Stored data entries
*** Begin section ***

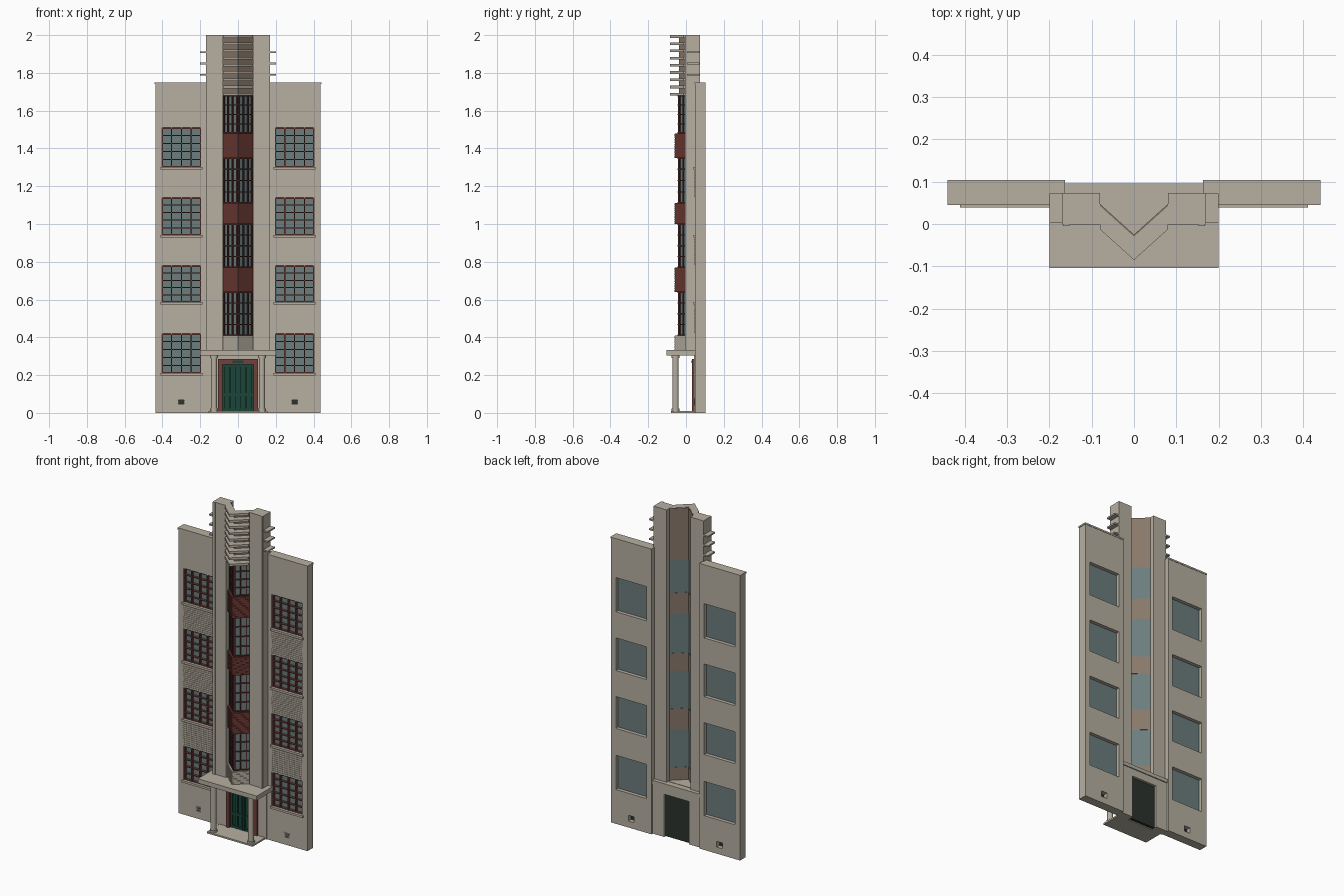
import bpy, bmesh, math
from mathutils import Matrix, Vector

cube = bpy.data.objects.get("Cube")
if cube:
    bpy.data.objects.remove(cube, do_unlink=True)


def material(name, rgb):
    m = bpy.data.materials.new(name)
    m.use_nodes = True
    m.diffuse_color = (*rgb, 1)
    m.node_tree.nodes["Principled BSDF"].inputs["Base Color"].default_value = (*rgb, 1)
    return m


CREAM = material("cream render", (0.47, 0.43, 0.355))
BRICK = material("red brick", (0.145, 0.04, 0.032))
FRAME = material("red frame paint", (0.17, 0.05, 0.043))
DARK = material("dark frame paint", (0.075, 0.024, 0.022))
GLASS = material("grey blue glass", (0.15, 0.205, 0.205))
GREEN = material("green door paint", (0.011, 0.06, 0.04))
SHADE = material("dark door back", (0.025, 0.032, 0.026))
TAUPE = material("taupe lining", (0.25, 0.19, 0.148))


def finish(name, bm, mat):
    bmesh.ops.recalc_face_normals(bm, faces=bm.faces)
    mesh = bpy.data.meshes.new(name)
    bm.to_mesh(mesh)
    bm.free()
    mesh.materials.append(mat)
    ob = bpy.data.objects.new(name, mesh)
    bpy.context.collection.objects.link(ob)
    return ob


def add_box(bm, x0, x1, y0, y1, z0, z1, turn=None):
    size = Matrix.Diagonal((x1 - x0, y1 - y0, z1 - z0, 1))
    place = Matrix.Translation(((x0 + x1) / 2, (y0 + y1) / 2, (z0 + z1) / 2))
    rot = Matrix.Rotation(turn, 4, 'Z') if turn else Matrix.Identity(4)
    bmesh.ops.create_cube(bm, size=1, matrix=place @ rot @ size)


def boxes(name, mat, *dims):
    bm = bmesh.new()
    for d in dims:
        add_box(bm, *d)
    return finish(name, bm, mat)


def wall(name, mat, x0, x1, y0, y1, z0, z1, holes):
    """Slab with rectangular through holes (xa, xb, za, zb)."""
    bm = bmesh.new()
    xs = sorted({x0, x1, *[v for h in holes for v in h[:2]]})
    zs = sorted({z0, z1, *[v for h in holes for v in h[2:]]})

    def solid(i, j):
        if not (0 <= i < len(xs) - 1 and 0 <= j < len(zs) - 1):
            return False
        cx, cz = (xs[i] + xs[i + 1]) / 2, (zs[j] + zs[j + 1]) / 2
        return not any(a < cx < b and c < cz < d for a, b, c, d in holes)

    def quad(*pts):
        bm.faces.new([bm.verts.new(p) for p in pts])

    for i in range(len(xs) - 1):
        for j in range(len(zs) - 1):
            if not solid(i, j):
                continue
            a, b, c, d = xs[i], xs[i + 1], zs[j], zs[j + 1]
            for y in (y0, y1):
                quad((a, y, c), (b, y, c), (b, y, d), (a, y, d))
            for x, n in ((a, i - 1), (b, i + 1)):
                if not solid(n, j):
                    quad((x, y0, c), (x, y1, c), (x, y1, d), (x, y0, d))
            for z, n in ((c, j - 1), (d, j + 1)):
                if not solid(i, n):
                    quad((a, y0, z), (b, y0, z), (b, y1, z), (a, y1, z))
    bmesh.ops.remove_doubles(bm, verts=bm.verts, dist=1e-5)
    return finish(name, bm, mat)


BAY, RISE = 0.08, 0.072


def add_chevron(bm, front, back, z0, z1):
    """V-shaped prism pointing forward; front and back are the apex depths."""
    plan = [(-BAY, front + RISE), (0, front), (BAY, front + RISE),
            (BAY, back + RISE), (0, back), (-BAY, back + RISE)]
    low = [bm.verts.new((x, y, z0)) for x, y in plan]
    top = [bm.verts.new((x, y, z1)) for x, y in plan]
    for ring in (low, top):
        bm.faces.new((ring[0], ring[1], ring[4], ring[5]))
        bm.faces.new((ring[1], ring[2], ring[3], ring[4]))
    for i in range(6):
        j = (i + 1) % 6
        bm.faces.new((low[i], low[j], top[j], top[i]))


def chevrons(name, mat, *dims):
    bm = bmesh.new()
    for d in dims:
        add_chevron(bm, *d)
    return finish(name, bm, mat)


# Side wings with their windows
WIN = [(0.21, 0.42), (0.585, 0.78), (0.94, 1.14), (1.30, 1.51)]
XL, XR = 0.195, 0.405
for side, s in (("left", 1), ("right", -1)):
    def span(a, b):
        return (a, b) if s > 0 else (-b, -a)

    holes = [(*span(XL, XR), *w) for w in WIN] + [(*span(0.28, 0.32), 0.04, 0.075)]
    wall(side + "_wing", CREAM, *span(0.163, 0.438), 0.048, 0.102, 0, 1.742, holes)
    boxes(side + "_wing_coping", CREAM, (*span(0.163, 0.441), 0.045, 0.104, 1.74, 1.75))
    bars, panes, sills, courses = [], [], [], []
    for k, (z0, z1) in enumerate(WIN):
        w, h = XR - XL, z1 - z0
        for i in range(5):
            x, t = XL + w * i / 4, 0.007 if i in (0, 4) else 0.003
            bars.append((*span(max(XL, x - t), min(XR, x + t)), 0.054, 0.076, z0, z1))
        for i in range(6):
            z, t = z0 + h * i / 5, 0.007 if i in (0, 5) else 0.0025
            bars.append((*span(XL, XR), 0.056, 0.075, max(z0, z - t), min(z1, z + t)))
        panes.append((*span(XL, XR), 0.07, 0.08, z0, z1))
        sills.append((*span(XL - 0.006, XR + 0.006), 0.039, 0.06, z0 - 0.011, z0 + 0.002))
        # Brick courses between this window and the next
        if k < 3:
            za, zb = z1 + 0.004, WIN[k + 1][0] - 0.013
            n = 12
            p = (zb - za) / n
            courses += [(*span(XL, XR), 0.0455, 0.05, za + p * i, za + p * (i + 0.75))
                        for i in range(n)]
    boxes(side + "_window_frames", FRAME, *bars)
    boxes(side + "_window_glass", GLASS, *panes)
    boxes(side + "_window_sills", CREAM, *sills)
    boxes(side + "_brick_courses", CREAM, *courses)
    # Air vent
    boxes(side + "_vent_slats", CREAM,
          *[(*span(0.28, 0.32), 0.046, 0.056, z, z + 0.007) for z in (0.04, 0.054, 0.068)],
          *[(*span(x, x + 0.005), 0.046, 0.056, 0.04, 0.075) for x in (0.28, 0.315)])
    boxes(side + "_vent_back", SHADE, (*span(0.28, 0.32), 0.07, 0.075, 0.04, 0.075))

    # Tower pillar, edge strip and side fins
    boxes(side + "_pillar", CREAM, (*span(BAY, 0.17), -0.001, 0.073, 0.33, 2),
          (*span(0.153, 0.168), -0.005, 0.01, 0.33, 2))
    boxes(side + "_side_fins", CREAM,
          *[(*span(0.165, 0.2), 0.004, 0.072, z, z + 0.009) for z in (1.785, 1.845, 1.905)])

    # Round porch column
    bm = bmesh.new()
    for r, z0, z1 in ((0.0165, 0.01, 0.305), (0.021, 0.01, 0.022), (0.021, 0.29, 0.305)):
        bmesh.ops.create_cone(bm, cap_ends=True, segments=16, radius1=r, radius2=r,
                              depth=z1 - z0,
                              matrix=Matrix.Translation((s * 0.127, -0.055, (z0 + z1) / 2)))
    col = finish(side + "_porch_column", bm, CREAM)
    bpy.context.view_layer.objects.active = col
    col.select_set(True)
    bpy.ops.object.shade_smooth_by_angle(angle=math.radians(40))
    col.select_set(False)

# Pointed central bay: alternate brick bands and windows
BANDS = [(0.33, 0.41), (0.64, 0.77), (1.00, 1.11), (1.35, 1.48)]
LOUVER_BASE = 1.68
for k, (z0, z1) in enumerate(BANDS):
    mat = BRICK if k else CREAM
    n = 10 if k else 6
    p = (z1 - z0) / n
    chevrons("bay_band_%d" % (k + 1), mat, (-0.057, -0.031, z0, z1),
             *[(-0.06, -0.05, z0 + p * i, z0 + p * (i + 0.75)) for i in range(n)])
    chevrons("bay_lining_%d" % (k + 1), TAUPE, (-0.031, -0.025, z0, z1))

    w0, w1 = z1, BANDS[k + 1][0] if k < 3 else LOUVER_BASE
    chevrons("bay_glass_%d" % (k + 1), GLASS, (-0.036, -0.027, w0, w1))
    bm = bmesh.new()
    for i in range(5):
        z, t = w0 + (w1 - w0) * i / 4, 0.006 if i in (0, 4) else 0.003
        add_chevron(bm, -0.045, -0.034, max(w0, z - t), min(w1, z + t))
    angle = math.atan2(RISE, BAY)
    for s in (1, -1):
        for x, t in ((0.004, 0.006), (0.028, 0.003), (0.052, 0.003), (0.075, 0.006)):
            y = -0.038 + x * RISE / BAY
            add_box(bm, s * x - t, s * x + t, y - 0.005, y + 0.005, w0, w1, s * angle)
    finish("bay_frame_%d" % (k + 1), bm, DARK)

# Louvred crown
chevrons("crown_lining", TAUPE, (-0.036, -0.025, LOUVER_BASE, 1.998))
pitch = (2 - LOUVER_BASE - 0.014) / 8
chevrons("crown_louvers", CREAM,
         *[(-0.085, -0.03, LOUVER_BASE + pitch * i, LOUVER_BASE + pitch * i + 0.014)
           for i in range(9)])

# Entrance wall, canopy and step
wall("entrance_wall", CREAM, -0.163, 0.163, 0.042, 0.09, 0, 0.31, [(-0.085, 0.085, 0, 0.262)])
boxes("canopy", CREAM, (-0.2, 0.2, -0.104, 0.06, 0.305, 0.332),
      (-0.163, 0.163, 0.05, 0.096, 0.308, 0.33))
boxes("porch_step", CREAM, (-0.155, 0.155, -0.08, 0.05, 0, 0.01))

# Door surround and double door
boxes("door_surround", FRAME, (-0.105, -0.083, 0.032, 0.06, 0.01, 0.285),
      (0.083, 0.105, 0.032, 0.06, 0.01, 0.285), (-0.105, 0.105, 0.032, 0.06, 0.256, 0.285))
boxes("door_head_plate", GREEN, (-0.03, 0.03, 0.028, 0.034, 0.264, 0.278))
boxes("door_leaves", SHADE, (-0.085, 0.085, 0.058, 0.075, 0, 0.262))
stiles = [(x - 0.006, x + 0.006, 0.046, 0.06, 0.01, 0.256)
          for x in (-0.077, -0.042, -0.007, 0.007, 0.042, 0.077)]
rails = [(-0.083, 0.083, 0.048, 0.06, z, z + 0.014) for z in (0.01, 0.09, 0.242)]
boxes("door_panels", GREEN, (-0.083, 0.083, 0.054, 0.06, 0.01, 0.256), *stiles, *rails)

*** End section ***

Scan the records above. Return every line with "chevrons" in it.

→ **TASK OUTPUT**:
def chevrons(name, mat, *dims):
    chevrons("bay_band_%d" % (k + 1), mat, (-0.057, -0.031, z0, z1),
    chevrons("bay_lining_%d" % (k + 1), TAUPE, (-0.031, -0.025, z0, z1))
    chevrons("bay_glass_%d" % (k + 1), GLASS, (-0.036, -0.027, w0, w1))
chevrons("crown_lining", TAUPE, (-0.036, -0.025, LOUVER_BASE, 1.998))
chevrons("crown_louvers", CREAM,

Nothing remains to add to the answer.